Feeds:
Posts
Comments

Posts Tagged ‘dolphins’

Bottlenose dolphins that have learnt to use sea sponges as hunting tools form cliques with others that do the same — the first evidence of animal grouping based on mutual interest, a study said Tuesday.

via Dolphins sponge up culture: study.

Advertisements

Read Full Post »

Dolphins, like humans, devote a considerable portion of its genome to the development of the nervous system — a strong indication that their cognitive capacities are comparable to our own.

And like us, they have large brains and the capacity for higher-order thinking. They live in hierarchical arrangements, engage in fission-fusion social arrangements (which means dolphins come and go between pods as they please), cooperate, and exhibit unique personalities.

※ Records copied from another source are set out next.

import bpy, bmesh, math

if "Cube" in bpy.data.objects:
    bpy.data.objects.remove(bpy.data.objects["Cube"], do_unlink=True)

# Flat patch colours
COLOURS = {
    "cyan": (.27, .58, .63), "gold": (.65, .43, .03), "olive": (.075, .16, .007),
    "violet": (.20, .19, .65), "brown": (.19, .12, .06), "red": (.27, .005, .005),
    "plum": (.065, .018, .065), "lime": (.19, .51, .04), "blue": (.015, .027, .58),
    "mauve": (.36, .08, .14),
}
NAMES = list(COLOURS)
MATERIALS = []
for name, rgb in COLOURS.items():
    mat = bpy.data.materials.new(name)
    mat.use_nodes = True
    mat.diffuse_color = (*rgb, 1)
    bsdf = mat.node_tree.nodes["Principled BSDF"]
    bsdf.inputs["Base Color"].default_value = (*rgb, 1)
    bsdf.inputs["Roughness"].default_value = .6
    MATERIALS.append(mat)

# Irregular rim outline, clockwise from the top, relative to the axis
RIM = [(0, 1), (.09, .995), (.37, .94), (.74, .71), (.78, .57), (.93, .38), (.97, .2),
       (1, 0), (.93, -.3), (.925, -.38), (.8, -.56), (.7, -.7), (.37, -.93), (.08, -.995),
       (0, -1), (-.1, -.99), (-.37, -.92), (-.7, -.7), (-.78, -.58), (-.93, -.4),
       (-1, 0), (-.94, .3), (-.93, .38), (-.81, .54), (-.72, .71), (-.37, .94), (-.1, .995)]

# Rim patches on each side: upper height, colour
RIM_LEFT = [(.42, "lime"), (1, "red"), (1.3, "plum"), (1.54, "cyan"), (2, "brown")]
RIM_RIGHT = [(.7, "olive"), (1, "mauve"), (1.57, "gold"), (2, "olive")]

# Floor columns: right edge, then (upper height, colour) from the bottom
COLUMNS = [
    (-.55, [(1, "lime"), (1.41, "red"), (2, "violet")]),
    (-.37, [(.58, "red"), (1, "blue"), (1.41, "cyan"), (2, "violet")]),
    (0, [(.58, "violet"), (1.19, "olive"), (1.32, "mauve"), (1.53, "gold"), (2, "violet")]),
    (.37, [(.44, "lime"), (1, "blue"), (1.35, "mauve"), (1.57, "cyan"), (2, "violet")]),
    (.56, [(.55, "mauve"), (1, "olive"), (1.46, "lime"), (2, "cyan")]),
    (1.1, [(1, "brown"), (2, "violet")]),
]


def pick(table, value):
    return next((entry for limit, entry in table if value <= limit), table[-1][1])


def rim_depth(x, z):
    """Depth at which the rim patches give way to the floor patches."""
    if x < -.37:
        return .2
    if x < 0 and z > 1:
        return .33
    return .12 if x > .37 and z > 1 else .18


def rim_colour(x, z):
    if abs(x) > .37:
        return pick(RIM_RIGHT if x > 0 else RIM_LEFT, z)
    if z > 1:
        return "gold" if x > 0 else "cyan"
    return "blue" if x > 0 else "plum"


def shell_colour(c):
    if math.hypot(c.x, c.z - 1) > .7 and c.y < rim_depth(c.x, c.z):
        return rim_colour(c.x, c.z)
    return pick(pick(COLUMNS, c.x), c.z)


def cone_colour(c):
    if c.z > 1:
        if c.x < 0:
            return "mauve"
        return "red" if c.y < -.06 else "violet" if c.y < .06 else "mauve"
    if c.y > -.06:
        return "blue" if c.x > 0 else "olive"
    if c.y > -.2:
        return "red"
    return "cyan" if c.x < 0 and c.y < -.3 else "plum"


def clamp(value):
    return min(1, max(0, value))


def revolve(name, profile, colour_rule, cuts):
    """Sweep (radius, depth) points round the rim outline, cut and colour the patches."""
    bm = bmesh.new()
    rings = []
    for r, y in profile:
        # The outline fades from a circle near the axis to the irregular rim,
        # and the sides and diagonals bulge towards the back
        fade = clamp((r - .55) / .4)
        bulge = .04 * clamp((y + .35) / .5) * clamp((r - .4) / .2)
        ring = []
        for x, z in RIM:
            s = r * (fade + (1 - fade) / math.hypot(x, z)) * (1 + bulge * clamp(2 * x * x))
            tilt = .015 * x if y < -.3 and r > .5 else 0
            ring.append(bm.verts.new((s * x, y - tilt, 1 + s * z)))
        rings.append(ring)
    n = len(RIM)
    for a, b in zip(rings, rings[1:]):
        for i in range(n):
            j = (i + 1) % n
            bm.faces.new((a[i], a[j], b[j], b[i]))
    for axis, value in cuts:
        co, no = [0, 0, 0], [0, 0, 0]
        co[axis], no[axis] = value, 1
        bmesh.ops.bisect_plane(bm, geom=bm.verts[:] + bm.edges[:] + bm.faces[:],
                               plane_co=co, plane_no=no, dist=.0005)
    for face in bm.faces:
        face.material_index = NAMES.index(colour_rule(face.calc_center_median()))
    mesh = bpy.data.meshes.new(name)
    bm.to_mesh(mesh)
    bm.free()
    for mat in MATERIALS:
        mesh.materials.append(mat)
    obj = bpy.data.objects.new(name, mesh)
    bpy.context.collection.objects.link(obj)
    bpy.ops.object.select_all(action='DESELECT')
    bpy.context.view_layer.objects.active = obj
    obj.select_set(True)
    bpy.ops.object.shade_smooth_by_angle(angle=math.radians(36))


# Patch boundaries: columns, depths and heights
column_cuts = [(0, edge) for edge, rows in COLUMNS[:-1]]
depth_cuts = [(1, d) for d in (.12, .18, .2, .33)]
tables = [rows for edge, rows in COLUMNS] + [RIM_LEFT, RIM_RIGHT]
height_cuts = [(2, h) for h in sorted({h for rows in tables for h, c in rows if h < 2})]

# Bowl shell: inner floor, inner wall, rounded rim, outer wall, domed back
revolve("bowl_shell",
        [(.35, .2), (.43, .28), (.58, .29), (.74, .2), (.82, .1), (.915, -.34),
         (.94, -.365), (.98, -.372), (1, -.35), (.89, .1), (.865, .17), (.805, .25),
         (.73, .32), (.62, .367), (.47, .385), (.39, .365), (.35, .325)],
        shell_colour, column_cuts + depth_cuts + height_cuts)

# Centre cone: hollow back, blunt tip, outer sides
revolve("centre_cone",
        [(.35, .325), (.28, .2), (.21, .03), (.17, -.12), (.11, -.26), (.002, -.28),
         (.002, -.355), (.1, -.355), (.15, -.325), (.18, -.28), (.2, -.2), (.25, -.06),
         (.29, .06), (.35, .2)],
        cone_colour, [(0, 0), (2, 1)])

They can also pass the mirror test (an indication that they have a strong sense of self) and are able to respond to commands issued from a television monitor (surprisingly, not a lot of animals can do this — including some primates).

And as highly social and engaged mammals, they may also have similar communicative needs. We certainly know that they have the capacity to understand language, but what we don’t know is how much of their language is their own.

via Will we ever learn to speak dolphin?.

Read Full Post »